- [Stored records]
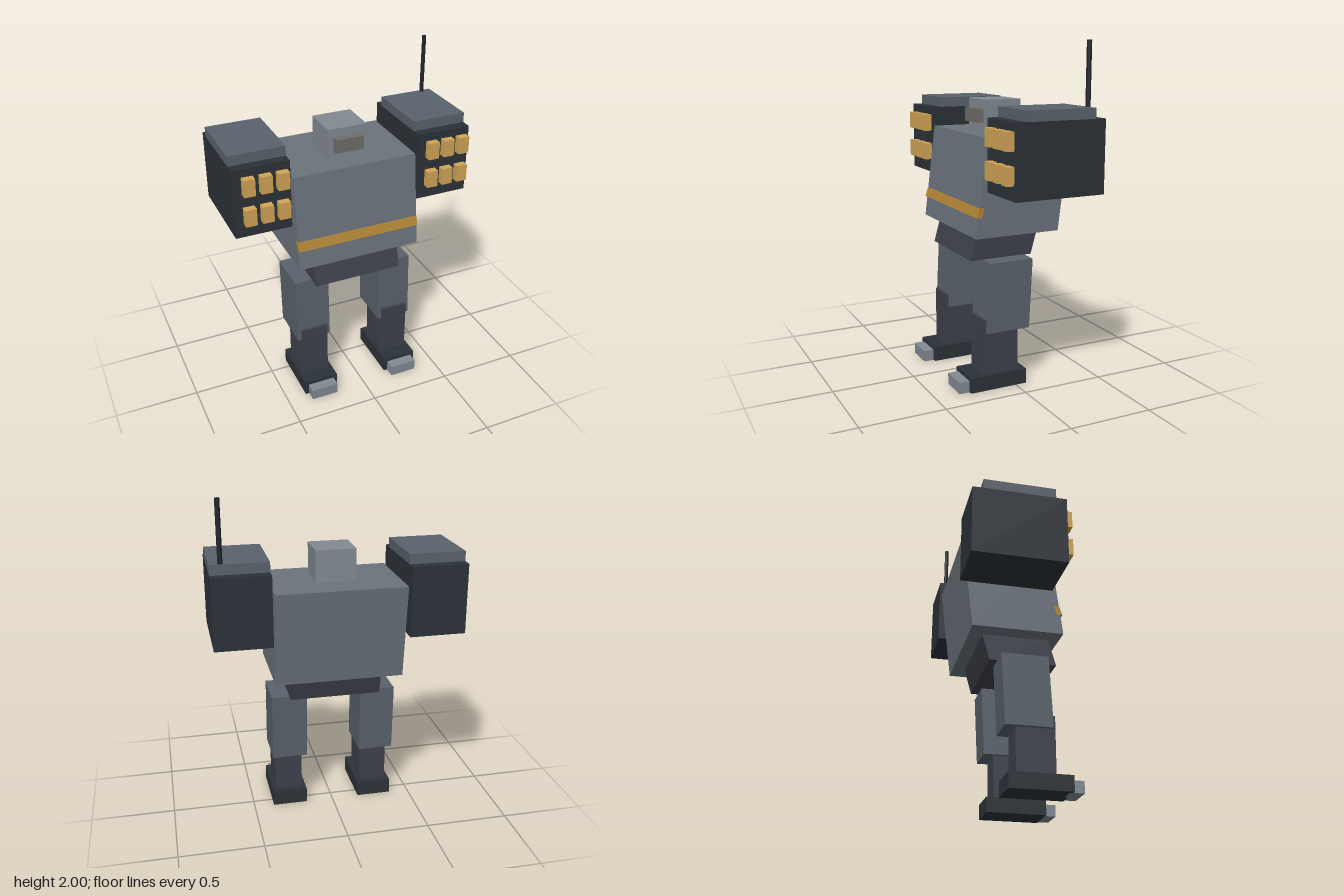
import * as THREE from 'three';

const material = (color) => new THREE.MeshStandardMaterial({ color, flatShading: true });
const paint = {
  hull: material(0x6b737c), limb: material(0x59626b), joint: material(0x3d414b),
  dark: material(0x2b3238), light: material(0x828a92), stripe: material(0xb28636),
  rocket: material(0xd2a556), visor: material(0x706e6a), rod: material(0x22262b),
};

// Box from [min, max] ranges; lean slides the top edge along z.
function block(name, mat, [x0, x1], [y0, y1], [z0, z1], lean = 0) {
  const geometry = new THREE.BoxGeometry(x1 - x0, y1 - y0, z1 - z0);
  geometry.translate((x0 + x1) / 2, (y0 + y1) / 2, (z0 + z1) / 2);
  const p = geometry.attributes.position;
  for (let i = 0; i < p.count; i++) {
    p.setZ(i, p.getZ(i) + lean * (p.getY(i) - y0) / (y1 - y0));
  }
  geometry.computeVertexNormals();
  const mesh = new THREE.Mesh(geometry, mat);
  mesh.name = name;
  return mesh;
}

function createLeg(side) {
  const leg = new THREE.Group();
  leg.name = side > 0 ? 'leftLeg' : 'rightLeg';
  leg.position.x = side * 0.273;
  leg.add(
    block('thigh', paint.limb, [-0.106, 0.106], [0.345, 0.76], [-0.085, 0.185], -0.02),
    block('shin', paint.joint, [-0.083, 0.083], [0.09, 0.42], [-0.022, 0.2]),
    block('foot', paint.dark, [-0.106, 0.106], [0, 0.09], [-0.068, 0.29]),
    block('toe', paint.light, [-0.083, 0.083], [0, 0.068], [0.27, 0.353]),
  );
  return leg;
}

function createPod(side) {
  const pod = new THREE.Group();
  pod.name = side > 0 ? 'leftRocketPod' : 'rightRocketPod';
  pod.position.x = side * 0.558;
  pod.add(
    block('podCase', paint.dark, [-0.165, 0.165], [1.175, 1.588], [-0.35, 0.193]),
    block('podLid', paint.limb, [-0.165, 0.165], [1.588, 1.647], [-0.288, 0.131]),
  );
  // Two rows of three rockets, offset the same way on both pods
  for (const y of [1.258, 1.439]) {
    for (const x of [-0.082, 0.016, 0.114]) {
      pod.add(block('rocket', paint.rocket, [x - 0.033, x + 0.033], [y, y + 0.102], [0.17, 0.237]));
    }
  }
  return pod;
}

export function createModel() {
  const model = new THREE.Group();
  model.name = 'walkingRobot';

  // Body leaning back toward the top
  model.add(
    block('pelvis', paint.joint, [-0.272, 0.272], [0.758, 0.911], [-0.15, 0.24], -0.043),
    block('torso', paint.hull, [-0.378, 0.378], [0.911, 1.473], [-0.27, 0.256], -0.07),
    block('chestStripe', paint.stripe, [-0.379, 0.379], [1.03, 1.086], [0.22, 0.253], -0.017),
    block('head', paint.light, [-0.119, 0.119], [1.473, 1.662], [-0.156, 0.068]),
    block('visor', paint.visor, [-0.085, 0.085], [1.528, 1.61], [0.05, 0.11]),
  );

  for (const side of [-1, 1]) model.add(createLeg(side), createPod(side));

  // Antenna on the left pod
  const antenna = new THREE.Mesh(new THREE.CylinderGeometry(0.014, 0.014, 0.36, 6), paint.rod);
  antenna.name = 'antenna';
  antenna.rotation.y = Math.PI / 2;
  antenna.position.set(0.661, 1.82, -0.274);
  model.add(antenna);

  return model;
}
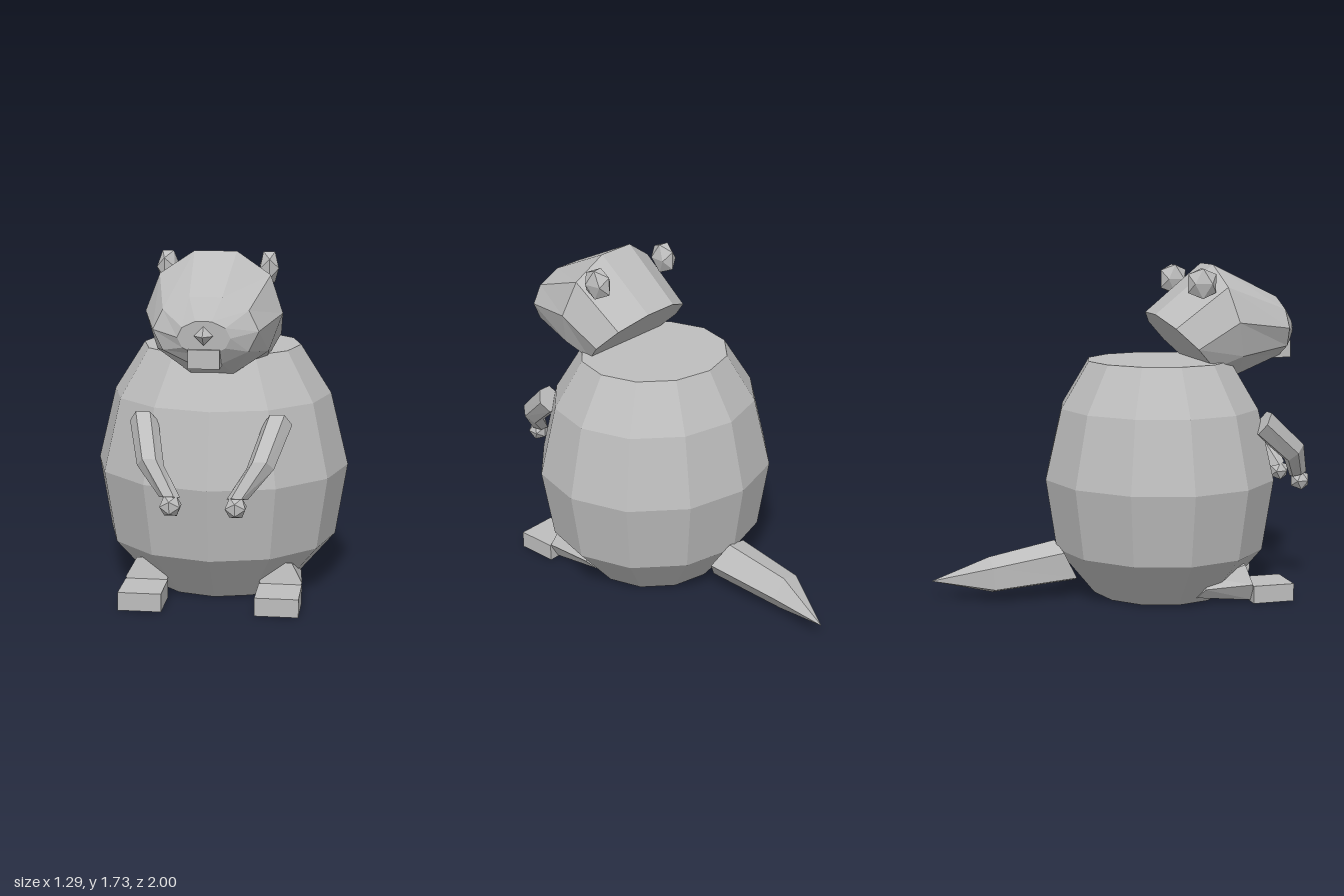
import * as THREE from 'three';

const fur = new THREE.MeshStandardMaterial({ color: 0xbdbdbd });
fur.name = 'grey fur';
fur.flatShading = true;

// Closed loft through elliptical rings ordered from back (-z) to front (+z).
// Each ring: [x, y, z, radiusX, radiusY, tilt in degrees]
function loft(rings, sides) {
  const pos = [];
  const pts = rings.map(([x, y, z, rx, ry, tilt]) => {
    const t = THREE.MathUtils.degToRad(tilt);
    return Array.from({ length: sides }, (_, j) => {
      const a = (j / sides) * Math.PI * 2;
      const u = ry * Math.sin(a);
      return [x + rx * Math.cos(a), y + u * Math.cos(t), z + u * Math.sin(t)];
    });
  });
  const tri = (a, b, c) => pos.push(...a, ...b, ...c);
  const last = pts.length - 1;
  for (let j = 0; j < sides; j++) {
    const k = (j + 1) % sides;
    for (let i = 0; i < last; i++) {
      tri(pts[i][j], pts[i][k], pts[i + 1][k]);
      tri(pts[i][j], pts[i + 1][k], pts[i + 1][j]);
    }
    tri(rings[0].slice(0, 3), pts[0][k], pts[0][j]);
    tri(rings[last].slice(0, 3), pts[last][j], pts[last][k]);
  }
  const g = new THREE.BufferGeometry();
  g.setAttribute('position', new THREE.Float32BufferAttribute(pos, 3));
  g.computeVertexNormals();
  return g;
}

export function createModel() {
  const model = new THREE.Group();
  const add = (name, geometry, x = 0, y = 0, z = 0) => {
    const mesh = new THREE.Mesh(geometry, fur);
    mesh.name = name;
    mesh.position.set(x, y, z);
    model.add(mesh);
    return mesh;
  };

  // Round twelve-sided body, slightly flattened front to back
  const profile = [[0, 0], [0.37, 0], [0.585, 0.25], [0.645, 0.62], [0.555, 0.99], [0.4, 1.235], [0, 1.235]];
  const body = new THREE.LatheGeometry(profile.map(p => new THREE.Vector2(...p)), 12);
  body.scale(1, 1, 0.95);
  add('body', body, 0, 0, 0.205);

  // Head from neck to muzzle
  add('head', loft([
    [0, 1.31, 0.326, 0.31, 0.25, -45],
    [0, 1.445, 0.538, 0.335, 0.312, -14],
    [0, 1.405, 0.84, 0.25, 0.163, -4],
    [0, 1.38, 0.905, 0.125, 0.082, 5],
  ], 10));
  add('nose', new THREE.OctahedronGeometry(0.045), 0, 1.39, 0.913);
  add('teeth', new THREE.BoxGeometry(0.15, 0.09, 0.13), 0, 1.28, 0.85);

  // Tail, bent up to a point
  add('tail', loft([
    [0.09, 0.095, -1, 0.001, 0.001, 0],
    [-0.005, 0.127, -0.7, 0.1, 0.1, -5],
    [0, 0.178, -0.3, 0.125, 0.13, -26],
  ], 5));

  for (const side of [1, -1]) {
    const label = side > 0 ? 'left' : 'right';

    const ear = add(label + 'Ear', new THREE.IcosahedronGeometry(0.09), side * 0.25, 1.643, 0.36);
    ear.scale.set(0.6, 1, 0.95);
    ear.rotation.y = side * 0.12;

    // Arm: shoulder, elbow, wrist
    add(label + 'Arm', loft([
      [side * 0.325, 0.925, 0.67, 0.07, 0.075, 33],
      [side * 0.262, 0.755, 0.87, 0.065, 0.068, 45],
      [side * 0.16, 0.62, 0.935, 0.05, 0.046, 72],
    ], 6));
    add(label + 'Hand', new THREE.IcosahedronGeometry(0.057), side * 0.155, 0.583, 0.948);

    // Leg tucked under the body, with a flat foot
    add(label + 'Leg', loft([
      [side * 0.337, 0.085, 0.335, 0.085, 0.07, 32],
      [side * 0.337, 0.1, 0.585, 0.107, 0.113, -14],
    ], 6));
    add(label + 'Foot', new THREE.BoxGeometry(0.215, 0.092, 0.22), side * 0.336, 0.046, 0.7);
  }
  return model;
}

- [EXERCISE BRIEF] When restating the records word for word, omit any picture they contain.

- [REPLY]
import * as THREE from 'three';

const material = (color) => new THREE.MeshStandardMaterial({ color, flatShading: true });
const paint = {
  hull: material(0x6b737c), limb: material(0x59626b), joint: material(0x3d414b),
  dark: material(0x2b3238), light: material(0x828a92), stripe: material(0xb28636),
  rocket: material(0xd2a556), visor: material(0x706e6a), rod: material(0x22262b),
};

// Box from [min, max] ranges; lean slides the top edge along z.
function block(name, mat, [x0, x1], [y0, y1], [z0, z1], lean = 0) {
  const geometry = new THREE.BoxGeometry(x1 - x0, y1 - y0, z1 - z0);
  geometry.translate((x0 + x1) / 2, (y0 + y1) / 2, (z0 + z1) / 2);
  const p = geometry.attributes.position;
  for (let i = 0; i < p.count; i++) {
    p.setZ(i, p.getZ(i) + lean * (p.getY(i) - y0) / (y1 - y0));
  }
  geometry.computeVertexNormals();
  const mesh = new THREE.Mesh(geometry, mat);
  mesh.name = name;
  return mesh;
}

function createLeg(side) {
  const leg = new THREE.Group();
  leg.name = side > 0 ? 'leftLeg' : 'rightLeg';
  leg.position.x = side * 0.273;
  leg.add(
    block('thigh', paint.limb, [-0.106, 0.106], [0.345, 0.76], [-0.085, 0.185], -0.02),
    block('shin', paint.joint, [-0.083, 0.083], [0.09, 0.42], [-0.022, 0.2]),
    block('foot', paint.dark, [-0.106, 0.106], [0, 0.09], [-0.068, 0.29]),
    block('toe', paint.light, [-0.083, 0.083], [0, 0.068], [0.27, 0.353]),
  );
  return leg;
}

function createPod(side) {
  const pod = new THREE.Group();
  pod.name = side > 0 ? 'leftRocketPod' : 'rightRocketPod';
  pod.position.x = side * 0.558;
  pod.add(
    block('podCase', paint.dark, [-0.165, 0.165], [1.175, 1.588], [-0.35, 0.193]),
    block('podLid', paint.limb, [-0.165, 0.165], [1.588, 1.647], [-0.288, 0.131]),
  );
  // Two rows of three rockets, offset the same way on both pods
  for (const y of [1.258, 1.439]) {
    for (const x of [-0.082, 0.016, 0.114]) {
      pod.add(block('rocket', paint.rocket, [x - 0.033, x + 0.033], [y, y + 0.102], [0.17, 0.237]));
    }
  }
  return pod;
}

export function createModel() {
  const model = new THREE.Group();
  model.name = 'walkingRobot';

  // Body leaning back toward the top
  model.add(
    block('pelvis', paint.joint, [-0.272, 0.272], [0.758, 0.911], [-0.15, 0.24], -0.043),
    block('torso', paint.hull, [-0.378, 0.378], [0.911, 1.473], [-0.27, 0.256], -0.07),
    block('chestStripe', paint.stripe, [-0.379, 0.379], [1.03, 1.086], [0.22, 0.253], -0.017),
    block('head', paint.light, [-0.119, 0.119], [1.473, 1.662], [-0.156, 0.068]),
    block('visor', paint.visor, [-0.085, 0.085], [1.528, 1.61], [0.05, 0.11]),
  );

  for (const side of [-1, 1]) model.add(createLeg(side), createPod(side));

  // Antenna on the left pod
  const antenna = new THREE.Mesh(new THREE.CylinderGeometry(0.014, 0.014, 0.36, 6), paint.rod);
  antenna.name = 'antenna';
  antenna.rotation.y = Math.PI / 2;
  antenna.position.set(0.661, 1.82, -0.274);
  model.add(antenna);

  return model;
}
import * as THREE from 'three';

const fur = new THREE.MeshStandardMaterial({ color: 0xbdbdbd });
fur.name = 'grey fur';
fur.flatShading = true;

// Closed loft through elliptical rings ordered from back (-z) to front (+z).
// Each ring: [x, y, z, radiusX, radiusY, tilt in degrees]
function loft(rings, sides) {
  const pos = [];
  const pts = rings.map(([x, y, z, rx, ry, tilt]) => {
    const t = THREE.MathUtils.degToRad(tilt);
    return Array.from({ length: sides }, (_, j) => {
      const a = (j / sides) * Math.PI * 2;
      const u = ry * Math.sin(a);
      return [x + rx * Math.cos(a), y + u * Math.cos(t), z + u * Math.sin(t)];
    });
  });
  const tri = (a, b, c) => pos.push(...a, ...b, ...c);
  const last = pts.length - 1;
  for (let j = 0; j < sides; j++) {
    const k = (j + 1) % sides;
    for (let i = 0; i < last; i++) {
      tri(pts[i][j], pts[i][k], pts[i + 1][k]);
      tri(pts[i][j], pts[i + 1][k], pts[i + 1][j]);
    }
    tri(rings[0].slice(0, 3), pts[0][k], pts[0][j]);
    tri(rings[last].slice(0, 3), pts[last][j], pts[last][k]);
  }
  const g = new THREE.BufferGeometry();
  g.setAttribute('position', new THREE.Float32BufferAttribute(pos, 3));
  g.computeVertexNormals();
  return g;
}

export function createModel() {
  const model = new THREE.Group();
  const add = (name, geometry, x = 0, y = 0, z = 0) => {
    const mesh = new THREE.Mesh(geometry, fur);
    mesh.name = name;
    mesh.position.set(x, y, z);
    model.add(mesh);
    return mesh;
  };

  // Round twelve-sided body, slightly flattened front to back
  const profile = [[0, 0], [0.37, 0], [0.585, 0.25], [0.645, 0.62], [0.555, 0.99], [0.4, 1.235], [0, 1.235]];
  const body = new THREE.LatheGeometry(profile.map(p => new THREE.Vector2(...p)), 12);
  body.scale(1, 1, 0.95);
  add('body', body, 0, 0, 0.205);

  // Head from neck to muzzle
  add('head', loft([
    [0, 1.31, 0.326, 0.31, 0.25, -45],
    [0, 1.445, 0.538, 0.335, 0.312, -14],
    [0, 1.405, 0.84, 0.25, 0.163, -4],
    [0, 1.38, 0.905, 0.125, 0.082, 5],
  ], 10));
  add('nose', new THREE.OctahedronGeometry(0.045), 0, 1.39, 0.913);
  add('teeth', new THREE.BoxGeometry(0.15, 0.09, 0.13), 0, 1.28, 0.85);

  // Tail, bent up to a point
  add('tail', loft([
    [0.09, 0.095, -1, 0.001, 0.001, 0],
    [-0.005, 0.127, -0.7, 0.1, 0.1, -5],
    [0, 0.178, -0.3, 0.125, 0.13, -26],
  ], 5));

  for (const side of [1, -1]) {
    const label = side > 0 ? 'left' : 'right';

    const ear = add(label + 'Ear', new THREE.IcosahedronGeometry(0.09), side * 0.25, 1.643, 0.36);
    ear.scale.set(0.6, 1, 0.95);
    ear.rotation.y = side * 0.12;

    // Arm: shoulder, elbow, wrist
    add(label + 'Arm', loft([
      [side * 0.325, 0.925, 0.67, 0.07, 0.075, 33],
      [side * 0.262, 0.755, 0.87, 0.065, 0.068, 45],
      [side * 0.16, 0.62, 0.935, 0.05, 0.046, 72],
    ], 6));
    add(label + 'Hand', new THREE.IcosahedronGeometry(0.057), side * 0.155, 0.583, 0.948);

    // Leg tucked under the body, with a flat foot
    add(label + 'Leg', loft([
      [side * 0.337, 0.085, 0.335, 0.085, 0.07, 32],
      [side * 0.337, 0.1, 0.585, 0.107, 0.113, -14],
    ], 6));
    add(label + 'Foot', new THREE.BoxGeometry(0.215, 0.092, 0.22), side * 0.336, 0.046, 0.7);
  }
  return model;
}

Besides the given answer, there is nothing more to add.